Does a  Person Need to Touch Their Genitals to be Guilty of Indecent Exposure?

No. indecent exposure charges only include exposing your genitals. If the person goes ahead to touch or fondle their genitals in public or other people's presence, they will face a different charge of lewd conduct in public.

Is a Person Who Exposes Themselves in Public But in The Absence of People Guilty of Indecent Exposure?

If exposure is done in the absence of people, it will not meet the complete legal definition of the offense. The law requires the exposure to be done in the presence of other people, with the intent of annoying or offending them. If the exposure was indeed done in a public place, but no person was present, the offender will not be guilty of Virginia indecent exposure.

What If a Person Exposes Themselves, But The Other People Look Away or Close Their Eyes?

In such a case, the court will consider the conduct and the intent of the offender, and not whether or not the other person or people got to see the exposure. If a person exposed their genitals in public, they acted lewdly, and the main intent would be to get public attention to their genitals. It may have been for the purposes of offending the other people or to sexually gratify themselves. It means that all the elements of indecent exposure offense have been satisfied, even though the other person/people looked away. The court will not need proof that the other person actually saw the exposed private parts.

Is Getting Naked in One’s Home an Indecent Act?

Whether or not getting naked in one’s home qualifies as indecent exposure depends on the circumstances of the act and the offender’s intent. A person who enjoys staying naked in his/her own house may not be found guilty of indecent exposure if it is established that he/she did not intend to annoy others or get sexually aroused. If, however, the court realizes that the person acted the way he/she did, knowing too well that his/her neighbors or their children could see him/her, the court may convict him/her of indecent exposure.

Find a Farfaix Sex Crime Attorney Near Me

If you are facing indecent exposure charges in Virginia, it is advisable to find yourself an experienced criminal defense attorney as soon as possible.
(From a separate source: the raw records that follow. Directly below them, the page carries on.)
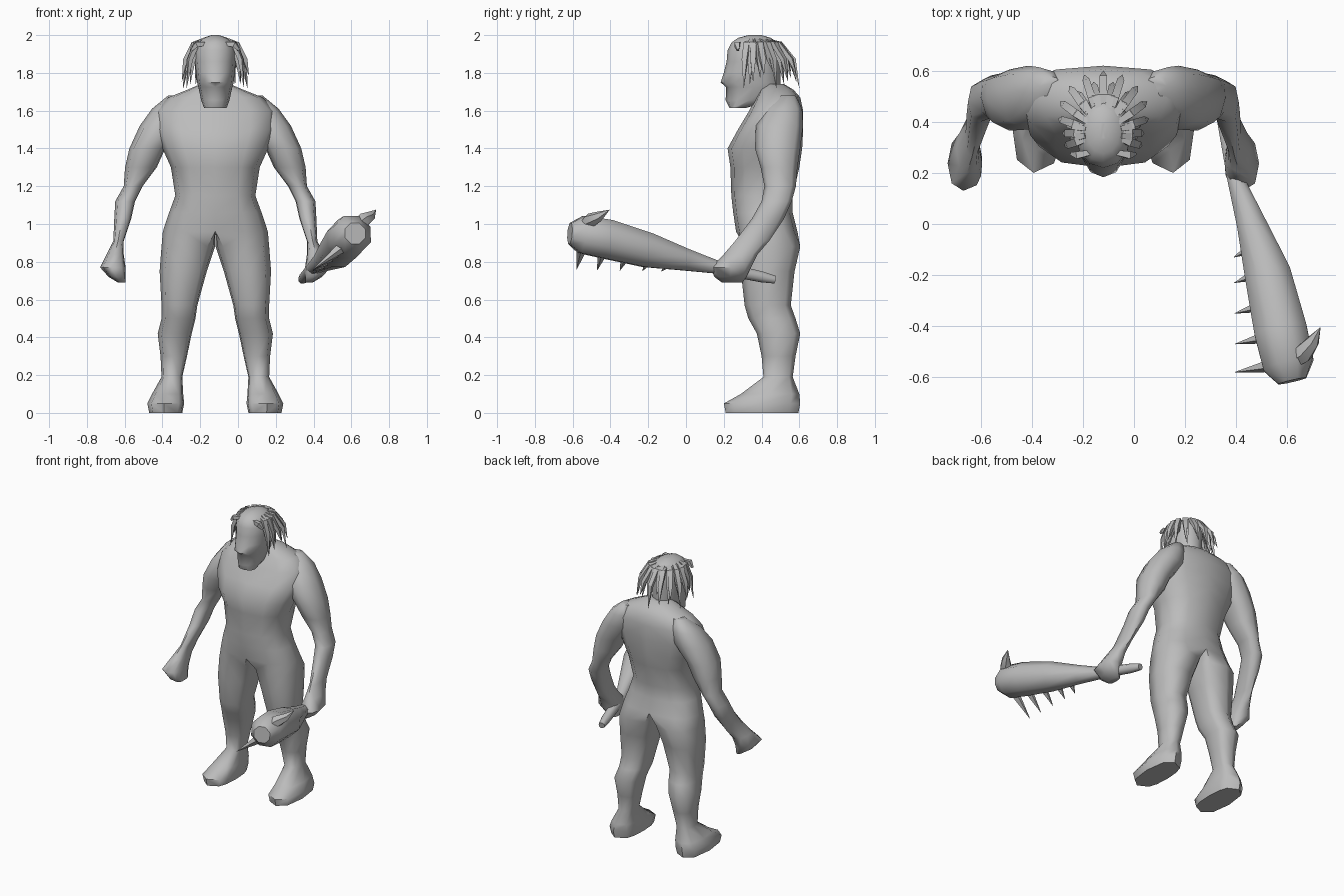
import bpy, bmesh, math
from mathutils import Vector

if "Cube" in bpy.data.objects:
    bpy.data.objects.remove(bpy.data.objects["Cube"])

CX = -0.12  # centre line of the figure
grey = bpy.data.materials.new("grey")
grey.diffuse_color = (0.5, 0.5, 0.5, 1)
grey.use_nodes = True
grey.node_tree.nodes["Principled BSDF"].inputs["Base Color"].default_value = grey.diffuse_color


def finish(bm, name, angle):
    bmesh.ops.remove_doubles(bm, verts=bm.verts, dist=0.0008)
    bmesh.ops.recalc_face_normals(bm, faces=bm.faces)
    me = bpy.data.meshes.new(name)
    bm.to_mesh(me)
    bm.free()
    me.materials.append(grey)
    me.shade_smooth()
    me.set_sharp_from_angle(angle=math.radians(angle))
    ob = bpy.data.objects.new(name, me)
    bpy.context.collection.objects.link(ob)
    return ob


def skin(bm, rings, middle=None):
    """Bridge rings of points; faces lying on the middle plane are left out."""
    vs = [[bm.verts.new(p) for p in r] for r in rings]
    n = len(vs[0])
    faces = [(a[i], a[(i + 1) % n], b[(i + 1) % n], b[i])
             for a, b in zip(vs, vs[1:]) for i in range(n)]
    faces += [vs[0], vs[-1]]
    for f in faces:
        if middle is None or any(abs(v.co.x - middle) > 1e-4 for v in f):
            bm.faces.new(f)


def level_ring(z, x_in, x_out, y_front, y_back, p, side):
    """Level cross-section; x_in of None means half a section on the centre line."""
    half = x_in is None
    a = math.radians(90 if half else 130)
    cx = 0 if half else (x_in + x_out) / 2
    rx, cy, ry = x_out - cx, (y_front + y_back) / 2, (y_back - y_front) / 2
    angles = [-a + 2 * a * i / 6 for i in range(7)]
    angles += [a + (2 * math.pi - 2 * a) * i / 4 for i in (1, 2, 3)]
    pts = []
    for t in angles:
        c, s = math.cos(t), math.sin(t)
        x = cx + rx * math.copysign(abs(c) ** p, c)
        if half and (c < 1e-6):
            x = 0
        pts.append((CX + side * x, cy + ry * math.copysign(abs(s) ** p, s), z))
    return pts


def mirrored(name, rows, p=0.85, angle=60):
    bm = bmesh.new()
    for side in (1, -1):
        skin(bm, [level_ring(*r, p, side) for r in rows], CX)
    return finish(bm, name, angle)


def tube(bm, path, radii, sides, flat=1.0):
    """Tapered tube along a path."""
    pts = [Vector(q) for q in path]
    rings = []
    for i, q in enumerate(pts):
        d = (pts[min(i + 1, len(pts) - 1)] - pts[max(i - 1, 0)]).normalized()
        u = d.cross(Vector((0, 0, 1)))
        u = u.normalized() if u.length > 0.01 else Vector((1, 0, 0))
        w = u.cross(d)
        rings.append([q + radii[i] * (u * math.cos(t) + w * math.sin(t) * flat)
                      for t in [2 * math.pi * (k + 0.5) / sides for k in range(sides)]])
    skin(bm, rings)


# Feet, legs and torso as one skin: z, inner x, outer x, front y, back y
mirrored("body", [
    (0.0, .175, .35, .21, .595), (0.05, .165, .36, .20, .605),
    (0.10, .17, .335, .29, .60), (0.19, .175, .285, .41, .565),
    (0.30, .15, .29, .40, .58), (0.42, .125, .305, .375, .605),
    (0.50, .105, .285, .33, .58), (0.57, .095, .285, .31, .555),
    (0.75, .045, .295, .29, .575), (0.88, .002, .285, .28, .605),
    (0.96, None, .278, .265, .59), (1.06, None, .245, .25, .565),
    (1.15, None, .212, .24, .565), (1.30, None, .235, .235, .60),
    (1.40, None, .28, .22, .615), (1.50, None, .32, .275, .62),
    (1.60, None, .32, .335, .62), (1.67, None, .25, .37, .605),
    (1.71, None, .15, .39, .57), (1.74, None, .08, .42, .52)], p=0.78)

# Arms and fists
mirrored("arms", [
    (1.68, .17, .25, .50, .58), (1.61, .16, .335, .42, .615),
    (1.52, .17, .40, .37, .62), (1.40, .265, .455, .365, .605),
    (1.30, .31, .478, .395, .59), (1.20, .385, .485, .415, .582),
    (1.12, .425, .53, .40, .56), (1.03, .445, .535, .35, .52),
    (0.91, .485, .54, .26, .44), (0.84, .485, .575, .20, .38),
    (0.77, .475, .61, .13, .345), (0.72, .475, .565, .15, .32),
    (0.69, .475, .515, .19, .30)])

# Head with jaw, nose, brow and skull
mirrored("head", [
    (1.615, None, .06, .23, .32), (1.655, None, .075, .21, .46),
    (1.725, None, .09, .212, .50), (1.75, None, .097, .183, .50),
    (1.80, None, .102, .20, .50), (1.86, None, .108, .215, .50),
    (1.92, None, .108, .22, .50), (1.96, None, .092, .24, .485),
    (1.985, None, .065, .275, .45), (2.0, None, .02, .33, .40)], p=0.95)

# Hair: ring of pointed locks round the sides and back
bm = bmesh.new()
for layer, count in ((0, 13), (1, 10)):
    for i in range(count):
        t = math.radians(-18 + 216 * (i + 0.5 * layer) / (count - 1 + layer))
        back = max(0, math.sin(t))
        reach = (.16 + .085 * back) * (1 - .16 * layer)
        drop = 1.72 + .035 * (i % 3) + .02 * layer

        def at(r, z):
            return (CX + r * math.cos(t), .355 + r * math.sin(t), z)
        tube(bm, [at(.07, 1.965 + .01 * layer), at(.105 + .04 * back, 1.955),
                  at(reach * .88, 1.87), at(reach, drop)],
             [.014, .022, .02, .001], 4, .8)
# Short locks on the temples
for s in (1, -1):
    tube(bm, [(CX + s * .05, .28, 1.955), (CX + s * .10, .27, 1.95),
              (CX + s * .125, .275, 1.92)], [.014, .02, .008], 4)
finish(bm, "hair", 30)

# Club held in one fist
bm = bmesh.new()
tube(bm, [(.34, .47, .705), (.355, .40, .72), (.40, .17, .77), (.46, .0, .81),
          (.525, -.2, .86), (.575, -.42, .92), (.605, -.55, .945), (.62, -.615, .95)],
     [.022, .031, .036, .062, .098, .112, .108, .06], 8)
finish(bm, "club", 50)

# Spikes along the club's lower edge, and a larger one on top
bm = bmesh.new()
for y, size in ((-.10, .7), (-.20, .8), (-.32, .9), (-.44, 1.0), (-.55, 1.1)):
    x, z = .50 - .24 * (y + .1), .83 - .22 * (y + .1)
    tip = (.385 + .01 * size, y - .03, .75 + .02 * (size - .7))
    tube(bm, [(x - .02, y, z - .02), (x - .055, y, z - .05), tip],
         [.03 * size, .028 * size, .001], 5)
tube(bm, [(.62, -.53, .98), (.665, -.505, 1.02), (.70, -.46, 1.04), (.73, -.405, 1.075)],
     [.04, .04, .028, .001], 6)
finish(bm, "club_spikes", 35)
It will give you enough time to plan for your defense, to avoid the harsh penalties associated with a conviction. If you are in Fairfax, VA, or Northern Virginia, call us at 703-718-5533. At Virginia Criminal Attorney, you will find the best team that will ensure that your rights are protected. We will journey with you through the legal process as we work to get the best possible outcome for your case.